Your Body Needs a small percentage of your Diet to be of Fats. However these need to be what is known as Good Fats.
These are essential for Healthy Brain function. What are these Good Fats and How do They Help?
Bad fats are the ones that contribute to Weight Gain, Heart Disease, Circulatory Dysfunction and certain types of Cancer. These being the fats that must be eliminated from your diet if you want to have a life of Optimal Health and Vitality.
Fats are NOT Created Equal
Good Fats are found in plants, nuts, seeds and fish. These provide nutritional supportive for maintaining Optimal Health.
Whereas animal fat, trans fat (“hydrogenate” liquid oils) these being mostly your Bad Fats increase your risks of Heart Disease, Blocked Arteries therefore Circulatory problems and some Cancers.
The Key is to Replace Bad Fats with Good Fats in your Diet
Good Fats help nutrient absorption, nerve transmission, maintaining cell membrane integrity etc.: However, when consumed in excess amount, fats contribute to weight gain, heart disease and certain types of cancer. Fats are not created equal. Some fats promote your health positively while others increase our risks of heart disease. The key is to replace bad fats with good fats in your diet
The Good Fats
Good Fats aid healthy nutrient absorption, nerve transmission, maintaining cell membrane integrity whilst supporting healthy heart and circulation.
•Monounsaturated Fats Monounsaturated fats (MUFAs) lower total cholesterol and LDL cholesterol (the bad cholesterol) while increasing HDL cholesterol (the good cholesterol). Nuts including peanuts, walnuts, almonds and pistachios, avocado, canola and olive oil are high in MUFAs. MUFAs have also been found to help in weight loss, particularly body fat.

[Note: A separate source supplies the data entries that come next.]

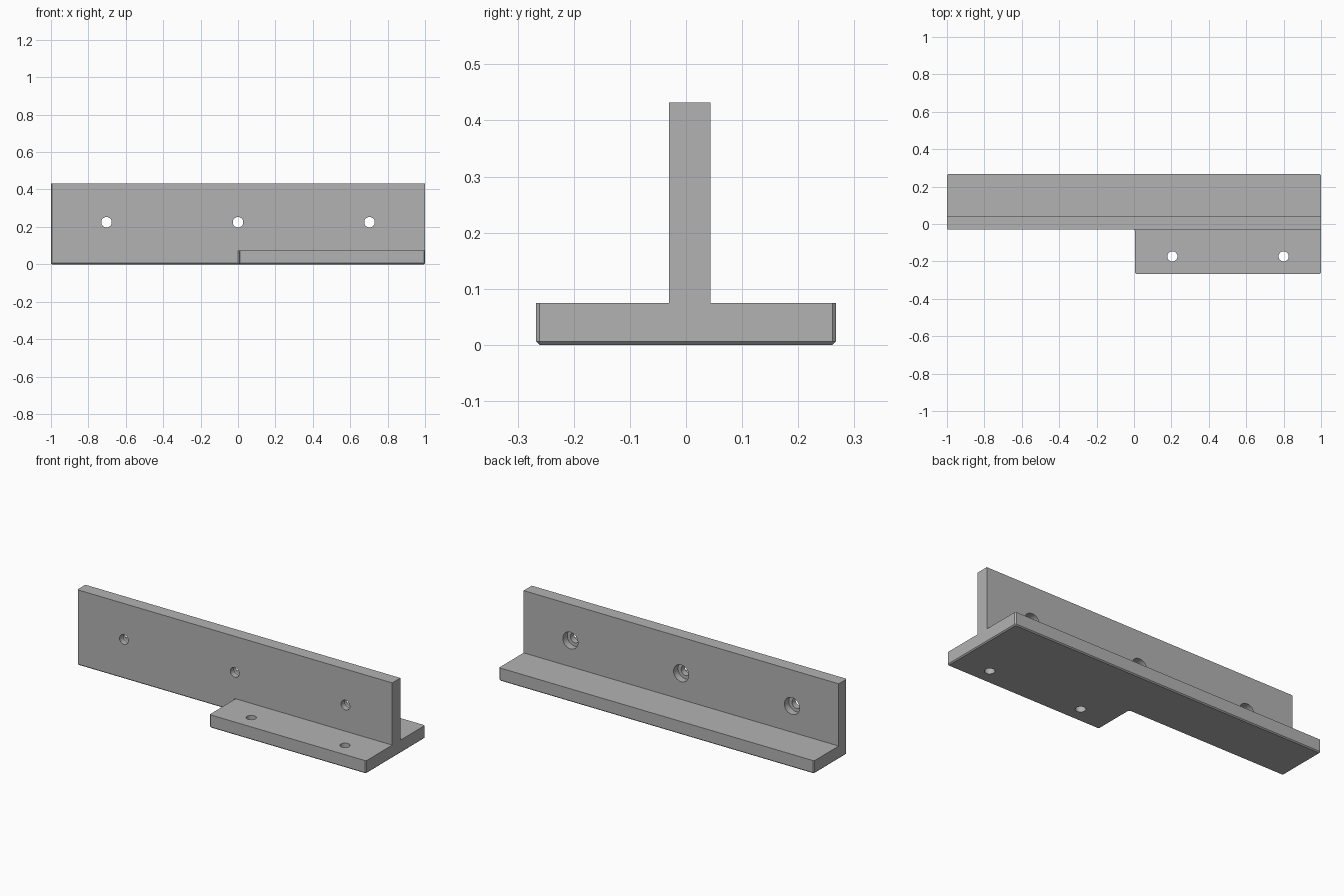
import bpy, bmesh
from math import radians
from mathutils import Matrix

old = bpy.data.objects.get("Cube")
if old:
    bpy.data.objects.remove(old, do_unlink=True)

BASE_TOP, TOP = 0.075, 0.432
WALL_FRONT, WALL_BACK, HALF_DEPTH = -0.03, 0.044, 0.267
CHAMFER = 0.006

grey = bpy.data.materials.new("plain_grey")
grey.use_nodes = True
grey.diffuse_color = (0.45, 0.45, 0.45, 1)
grey.node_tree.nodes["Principled BSDF"].inputs["Base Color"].default_value = (0.45, 0.45, 0.45, 1)


def make_object(name, bm):
    bmesh.ops.recalc_face_normals(bm, faces=bm.faces)
    mesh = bpy.data.meshes.new(name)
    bm.to_mesh(mesh)
    bm.free()
    mesh.materials.append(grey)
    obj = bpy.data.objects.new(name, mesh)
    bpy.context.scene.collection.objects.link(obj)
    return obj


def cut(target, cutter):
    cutter.hide_render = True
    mod = target.modifiers.new(cutter.name, "BOOLEAN")
    mod.operation = "DIFFERENCE"
    mod.solver = "EXACT"
    mod.object = cutter
    bpy.context.view_layer.objects.active = target
    bpy.ops.object.modifier_apply(modifier=mod.name)
    bpy.data.objects.remove(cutter, do_unlink=True)


def box_cutter(name, y0, y1):
    bm = bmesh.new()
    bmesh.ops.create_cube(bm, size=1)
    bmesh.ops.scale(bm, vec=(3, y1 - y0, 1), verts=bm.verts)
    bmesh.ops.translate(bm, vec=(0, (y0 + y1) / 2, BASE_TOP + 0.5), verts=bm.verts)
    return make_object(name, bm)


def hole_cutter(name, radius, depth, centre, along_y=False):
    bm = bmesh.new()
    turn = Matrix.Rotation(radians(90), 4, "X") if along_y else Matrix()
    bmesh.ops.create_cone(bm, cap_ends=True, segments=32, radius1=radius, radius2=radius,
                          depth=depth, matrix=Matrix.Translation(centre) @ turn)
    return make_object(name, bm)


# Stepped footprint raised to full height, with chamfered corners and bottom rim
footprint = [(-1, WALL_FRONT), (0.006, WALL_FRONT), (0.006, -HALF_DEPTH),
             (1, -HALF_DEPTH), (1, HALF_DEPTH), (-1, HALF_DEPTH)]
bm = bmesh.new()
bottom = bm.faces.new([bm.verts.new((x, y, 0)) for x, y in footprint])
raised = bmesh.ops.extrude_face_region(bm, geom=[bottom], use_keep_orig=True)
bmesh.ops.translate(bm, vec=(0, 0, TOP),
                    verts=[g for g in raised["geom"] if isinstance(g, bmesh.types.BMVert)])
bmesh.ops.recalc_face_normals(bm, faces=bm.faces)
upright = [e for e in bm.edges if abs(e.verts[0].co.z - e.verts[1].co.z) > 0.1]
bmesh.ops.bevel(bm, geom=upright, offset=CHAMFER, segments=1, affect="EDGES")
rim = [e for e in bm.edges if all(v.co.z < 0.001 for v in e.verts)]
bmesh.ops.bevel(bm, geom=rim, offset=CHAMFER, segments=1, affect="EDGES")
bracket = make_object("tee_bracket", bm)

# Clear the space above the flanges to leave the upright wall
cut(bracket, box_cutter("front_clearance", -1, WALL_FRONT))
cut(bracket, box_cutter("back_clearance", WALL_BACK, 1))

# Wall holes, counterbored from the back
for x in (-0.703, 0, 0.703):
    cut(bracket, hole_cutter("wall_hole", 0.028, 0.4, (x, 0, 0.225), True))
    cut(bracket, hole_cutter("wall_counterbore", 0.048, 0.08, (x, WALL_BACK, 0.225), True))

# Plain holes through the front flange
for x in (0.205, 0.8):
    cut(bracket, hole_cutter("flange_hole", 0.027, 0.3, (x, -0.173, 0.03)))

# Smooth hole walls, keep the edges crisp
bpy.ops.object.select_all(action="DESELECT")
bracket.select_set(True)
bpy.context.view_layer.objects.active = bracket
bpy.ops.object.shade_smooth_by_angle(angle=radians(30))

•Polyunsaturated Fats Polyunsaturated fats also lower total cholesterol and LDL cholesterol. Seafood like salmon and fish oil, as well as corn, soy, safflower and sunflower oils are high in polyunsaturated fats. Omega 3 fatty acids belong to this group.
Here is support for weight loss by changing the foods you eat without weighing, measuring or counting calories.
The Bad Fats
Bad fats are the fats that block our arteries, are the hidden culprits behind heart attacks; varicose veins, blood clots. They block and prevent the blood being pumped and flowing effectively throughout our bodies therefore also preventing nutrition to be transported effectively to our organs and tissue
•Saturated Fats Saturated fats raise total blood cholesterol as well as LDL cholesterol (the bad cholesterol). Saturated fats are mainly found in animal products such as meat, dairy, eggs and some seafood. Some plant foods oils that should be avoided are palm oil and palm kernel oil.
Trans fats are invented as scientists began to “hydrogenate” liquid oils so that they can withstand better in food production process and provide a better shelf life. As a result of hydrogenation, therefore Trans fatty acids are formed. Trans fatty acids are found in many commercially packaged foods, pastries, commercially fried food such as French Fries from some fast food chains, other packaged snacks such as microwaved popcorn as well as in vegetable shortening and hard stick margarine.
- Trans fats are found in deep fried, take away food from fast food chains, also as mentioned in most of your frozen and pre-packaged meals, being aware that these also found in your supposedly healthier versions of frozen and pre-packaged meals.
Steps to Put Into Place to Avoid Bad Fats
- Avoid using cooking oils that are high in saturated fats and/or trans fats such as palm oil or vegetable shortening.
- Replace Bad Fats with oils that are Low in Saturated fats and High in Monounsaturated and Polyunsaturated fats: These include- sunflower, rice oil, olive oil, coconut oil and flax seed oil.
- Minimize to totally eliminating Commercially Processed and Packaged foods, Purchasing meals from Fast Food Chains. If you are purchasing any pre-packaged foods always read labels to look for trans-fat and saturated fat levels and look for o% of these fats.
- Trim the visible fat off of animal products, moving toward eating the lean version of these meats